his questions a function of simple curiosity, or disbelief that a woman should have access to such instruments at all? None of the seagoing men who had passed through this room in the years she’d spent in it had ever shown such interest in its contents. They were only interested in getting their chronometers working, and paying a fair price for the service.
When he didn’t elaborate, she went on with her questions, wanting the interview to be over.
“How long will the Pearl be in port?” she repeated.
He shrugged. “We were to be leaving next week,” he said. “But today I am learning there is a delay.”
“What sort of delay?”
“Money. Repairs. As always. I am not certain. I am speaking with Mr. Leary this morning and he say perhaps a fortnight, or two. Or four.”
Hannah wondered where he passed his days and nights— if he’d let a room somewhere or if he had family here on Nantucket. She doubted it. Whalers from faraway lands drifted in and out of port like tides, with about as much emotion. This man, however, seemed worried, even sad, as he contemplated the uncertain stretch of time before him.
“What shall you do?” she asked, her voice softened by an unexpected rush of sympathy.
“I shall work at the smith. Mr. Vera has been generous.”
Hannah nodded. Hot metal clanged and sizzled at Vera’s shed from morning to night, horseshoes and harpoons springing forth at astonishing speed.
“Are you Portugee, then?” she asked, writing down 2-4 mo.? on the line next to Time in Port. Hannah doubted it. Joseph Vera and the other Portugee she knew were white.
“Nooooo, not Portugal,” he said, clicking his tongue. Stooping, he examined a stuffed pheasant under the mineral shelf, though he did not touch it. “Azores.”
She doubted that her tongue could replicate what he’d said, and she wasn’t about to embarrass herself by trying.
“You call them Western Islands,” he added.

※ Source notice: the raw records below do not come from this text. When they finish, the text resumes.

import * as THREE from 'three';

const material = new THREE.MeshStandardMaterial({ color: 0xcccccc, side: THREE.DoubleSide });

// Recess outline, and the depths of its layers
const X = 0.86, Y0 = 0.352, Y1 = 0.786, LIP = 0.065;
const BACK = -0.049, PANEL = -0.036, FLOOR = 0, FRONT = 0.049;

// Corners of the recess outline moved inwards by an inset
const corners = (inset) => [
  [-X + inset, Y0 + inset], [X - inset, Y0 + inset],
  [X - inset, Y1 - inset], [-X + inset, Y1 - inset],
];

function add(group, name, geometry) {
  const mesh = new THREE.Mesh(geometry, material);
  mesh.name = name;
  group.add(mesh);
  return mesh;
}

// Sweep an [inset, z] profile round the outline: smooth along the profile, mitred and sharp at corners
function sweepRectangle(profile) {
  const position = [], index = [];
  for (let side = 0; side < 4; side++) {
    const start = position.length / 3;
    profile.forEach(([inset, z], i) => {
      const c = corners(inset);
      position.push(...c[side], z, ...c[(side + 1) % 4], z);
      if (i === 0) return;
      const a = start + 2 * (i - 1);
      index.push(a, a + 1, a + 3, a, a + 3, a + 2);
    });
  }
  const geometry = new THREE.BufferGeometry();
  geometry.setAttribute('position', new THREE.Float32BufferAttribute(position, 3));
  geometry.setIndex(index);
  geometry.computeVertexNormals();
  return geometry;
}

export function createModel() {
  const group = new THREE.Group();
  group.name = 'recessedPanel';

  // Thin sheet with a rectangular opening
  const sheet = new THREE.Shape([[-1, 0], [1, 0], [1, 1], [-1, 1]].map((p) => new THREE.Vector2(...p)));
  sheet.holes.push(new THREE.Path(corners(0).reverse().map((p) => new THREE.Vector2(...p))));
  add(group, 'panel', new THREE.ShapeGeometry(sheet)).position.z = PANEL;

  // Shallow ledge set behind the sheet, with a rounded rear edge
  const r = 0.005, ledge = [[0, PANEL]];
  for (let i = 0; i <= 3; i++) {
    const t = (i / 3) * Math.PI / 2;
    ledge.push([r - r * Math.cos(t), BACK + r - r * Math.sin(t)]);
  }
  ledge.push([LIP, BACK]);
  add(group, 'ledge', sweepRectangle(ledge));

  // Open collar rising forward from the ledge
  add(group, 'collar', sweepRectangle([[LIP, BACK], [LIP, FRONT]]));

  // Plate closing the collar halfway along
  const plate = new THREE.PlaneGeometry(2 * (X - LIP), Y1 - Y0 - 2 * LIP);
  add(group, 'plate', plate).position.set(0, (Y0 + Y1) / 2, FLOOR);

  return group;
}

“Oh!” She tilted her head at him, not hiding her surprise. “Is that where you come from?” She knew the place as a stopping point for provisions on the long road to the Pacific whaling grounds. Ships bound for home carried news from there, and letters, from those newly en route.

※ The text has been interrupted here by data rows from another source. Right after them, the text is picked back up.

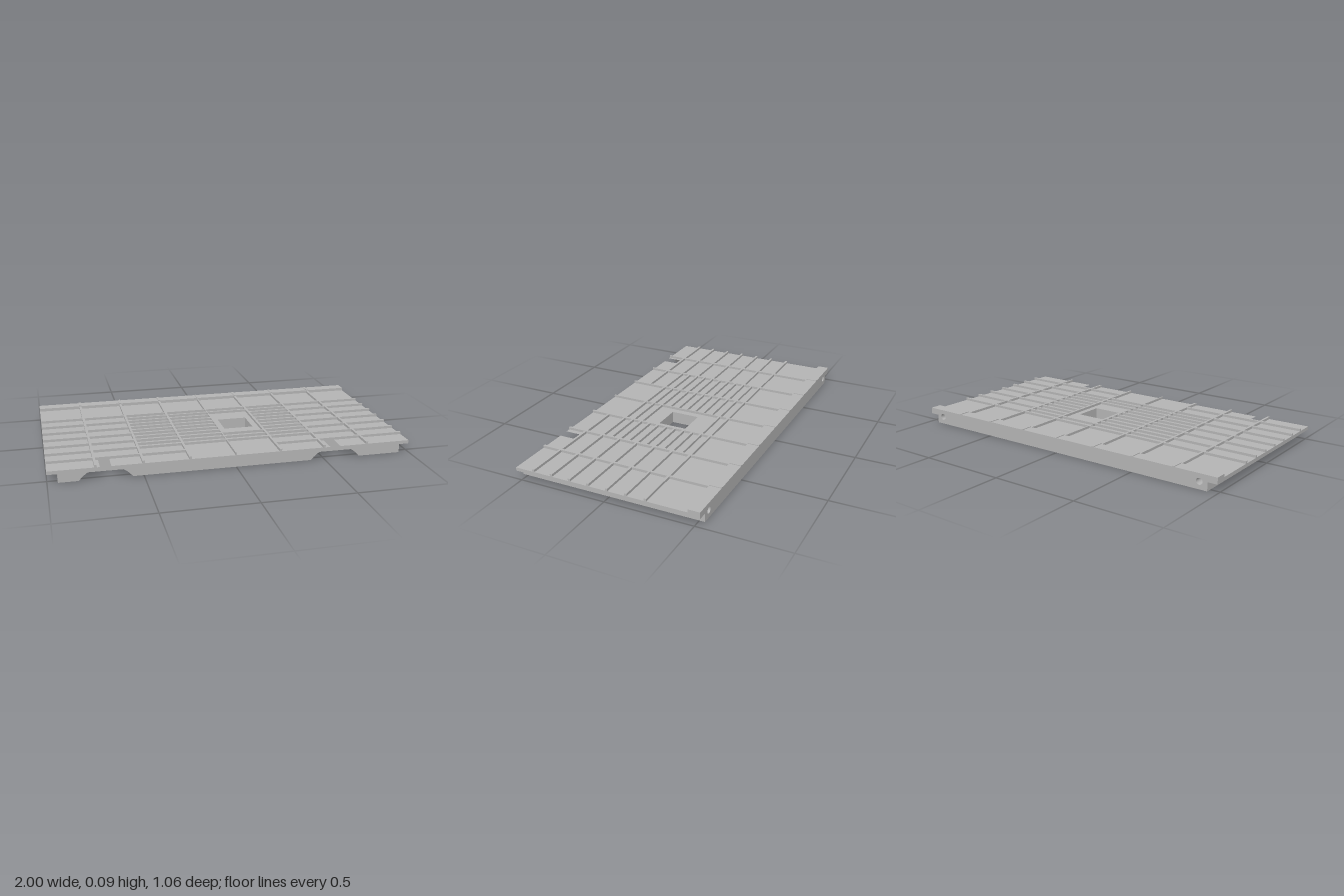
import * as THREE from 'three';

const BASE = 0.945, LEDGE = 0.048, TOP = 0.067, RIB_TOP = 0.081;
const LIP_TOP = 0.084, LIP_RIB_TOP = 0.088;
const BACK = -0.53, LIP = -0.463, SLOT = 0.425, FRONT = 0.53;
const RIB = 0.013;

export function createModel() {
  const group = new THREE.Group();
  const grey = new THREE.MeshStandardMaterial({ color: 0xb3b3b3 });
  grey.name = 'plain grey';

  const add = (name, geometry, parent = group) => {
    const mesh = new THREE.Mesh(geometry, grey);
    mesh.name = name;
    parent.add(mesh);
    return mesh;
  };
  const box = (name, x0, x1, y0, y1, z0, z1, parent) => {
    const g = new THREE.BoxGeometry(x1 - x0, y1 - y0, z1 - z0);
    g.translate((x0 + x1) / 2, (y0 + y1) / 2, (z0 + z1) / 2);
    return add(name, g, parent);
  };
  // Front-on profile extruded between two depths
  const slice = (name, shape, z0, z1) => {
    const g = new THREE.ExtrudeGeometry(shape, { depth: z1 - z0, bevelEnabled: false, curveSegments: 20 });
    g.translate(0, 0, z0);
    return add(name, g);
  };
  const shapeOf = (pts) => new THREE.Shape(pts.map(([x, y]) => new THREE.Vector2(x, y)));

  // Main deck: narrower base and overhanging plate, both pierced by the square hatch
  const pierced = (name, halfWidth, y0, y1) => {
    const shape = shapeOf([[-halfWidth, -SLOT], [halfWidth, -SLOT], [halfWidth, -LIP], [-halfWidth, -LIP]]);
    shape.holes.push(shapeOf([[0.04, -0.105], [0.04, 0.06], [0.21, 0.06], [0.21, -0.105]]));
    const g = new THREE.ExtrudeGeometry(shape, { depth: y1 - y0, bevelEnabled: false });
    g.rotateX(-Math.PI / 2);
    g.translate(0, y0, 0);
    add(name, g);
  };
  pierced('deckBase', BASE, 0, LEDGE);
  pierced('deckPlate', 1, LEDGE, TOP);

  // Back strip: raised lip with a round socket near each end
  const lip = shapeOf([[-BASE, 0], [BASE, 0], [BASE, LEDGE], [1, LEDGE], [1, LIP_TOP],
    [-1, LIP_TOP], [-1, LEDGE], [-BASE, LEDGE]]);
  for (const x of [-0.9, 0.9]) {
    const socket = new THREE.Path();
    socket.absarc(x, 0.042, 0.018, 0, Math.PI * 2, true);
    lip.holes.push(socket);
  }
  slice('backLip', lip, BACK, LIP);

  // Front strip: three pieces separated by two arched cut-outs that break through the top
  const cy = -0.1065, radius = 0.176;
  const arc = (cx, side) => {
    const low = Math.acos(-cy / radius), high = Math.acos((TOP - cy) / radius);
    return Array.from({ length: 13 }, (_, i) => {
      const a = low + (high - low) * i / 12;
      return [cx + side * radius * Math.sin(a), cy + radius * Math.cos(a)];
    });
  };
  const arches = [-0.698, 0.564];
  const leftEnd = [[-1, TOP], [-1, LEDGE], [-BASE, LEDGE], [-BASE, 0]];
  const rightEnd = [[BASE, 0], [BASE, LEDGE], [1, LEDGE], [1, TOP]];
  slice('frontRightPiece', shapeOf([...leftEnd, ...arc(arches[0], -1)]), SLOT, FRONT);
  slice('frontMiddlePiece', shapeOf([...arc(arches[0], 1).reverse(), ...arc(arches[1], -1)]), SLOT, FRONT);
  slice('frontLeftPiece', shapeOf([...arc(arches[1], 1).reverse(), ...rightEnd]), SLOT, FRONT);

  const ribs = new THREE.Group();
  ribs.name = 'ribs';
  group.add(ribs);

  // Long ribs running front to back, continuing over the lip
  for (let i = -3; i <= 3; i++) {
    const x = i * 0.25, w = (i === 0 ? 0.006 : RIB) / 2;
    box('longRib', x - w, x + w, TOP - 0.005, RIB_TOP, LIP, FRONT, ribs);
    box('lipRib', x - w, x + w, LIP_TOP - 0.005, LIP_RIB_TOP, BACK, LIP, ribs);
  }

  // Cross ribs: wide spacing on the outer bays, half spacing in the centre
  const crossRib = (x0, x1, z) =>
    box('crossRib', x0, x1, TOP - 0.005, RIB_TOP, z - RIB / 2, z + RIB / 2, ribs);
  for (let i = 0; i <= 12; i++) {
    const z = -0.235 + i * 0.0546;
    if (i % 2 === 0) {
      crossRib(-1, -0.5, z);
      crossRib(0.5, 1, z);
    }
    if (i !== 11) {
      crossRib(-0.5, -0.25, z);
      crossRib(0.25, 0.5, z);
    }
    if (i <= 10) crossRib(-0.25, 0, z);
    if (i <= 1 || (i >= 8 && i <= 10)) crossRib(0, 0.25, z);
  }
  return group;
}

He nodded, but repeated in a low voice, “Azores. That is the name.”
Hannah nodded to show that she had understood. Rolling the word in her mouth, she broke it into parts. Ah. Soar. Ays.
“And what is your name?” she asked, keeping her eyes on the page in front of her.
She wrote his name in the ledger as if there were a place for it there.
“And your place?” she asked, pretending she did not remember from the day before.
“I am second mate.”
Hannah nodded, and waited to see if he had something else to say. When he remained quiet, she wrote his station below his name in her tight script, then reached for the chronometer and the soft cloth by its side.
“It was five and a half seconds off,” she said, bundling it up. “You might want to tell Mr. Leary that the escapement has a bit of wear on it: nothing to be very concerned about, at least not for this voyage. But when he returns to port, he might want to see about changing it. Or you might.”
She passed the bundle and Isaac accepted it, but didn’t move from his spot. Instead, he slowly replaced the chronometer on the desk in front of her and pointed at it.
“You are fixing it?” he said.
“Yes. It’s perfectly accurate now.”
“Can you show me?”
“Show you what?”
“How it works.”
“You wish to know how the chronometer works?” she repeated.
He clenched his jaw, crossing his arms over his chest and staring at it as if it was about to sprout wings.
“Well, I suppose I can.” Hannah looked around, flummoxed by such a strange request. It was the last thing she’d expected him to ask. “Wait here.”
As she extracted another stool, grimy but solid, from the corner, a trill of excitement ran through her. Brushing it off with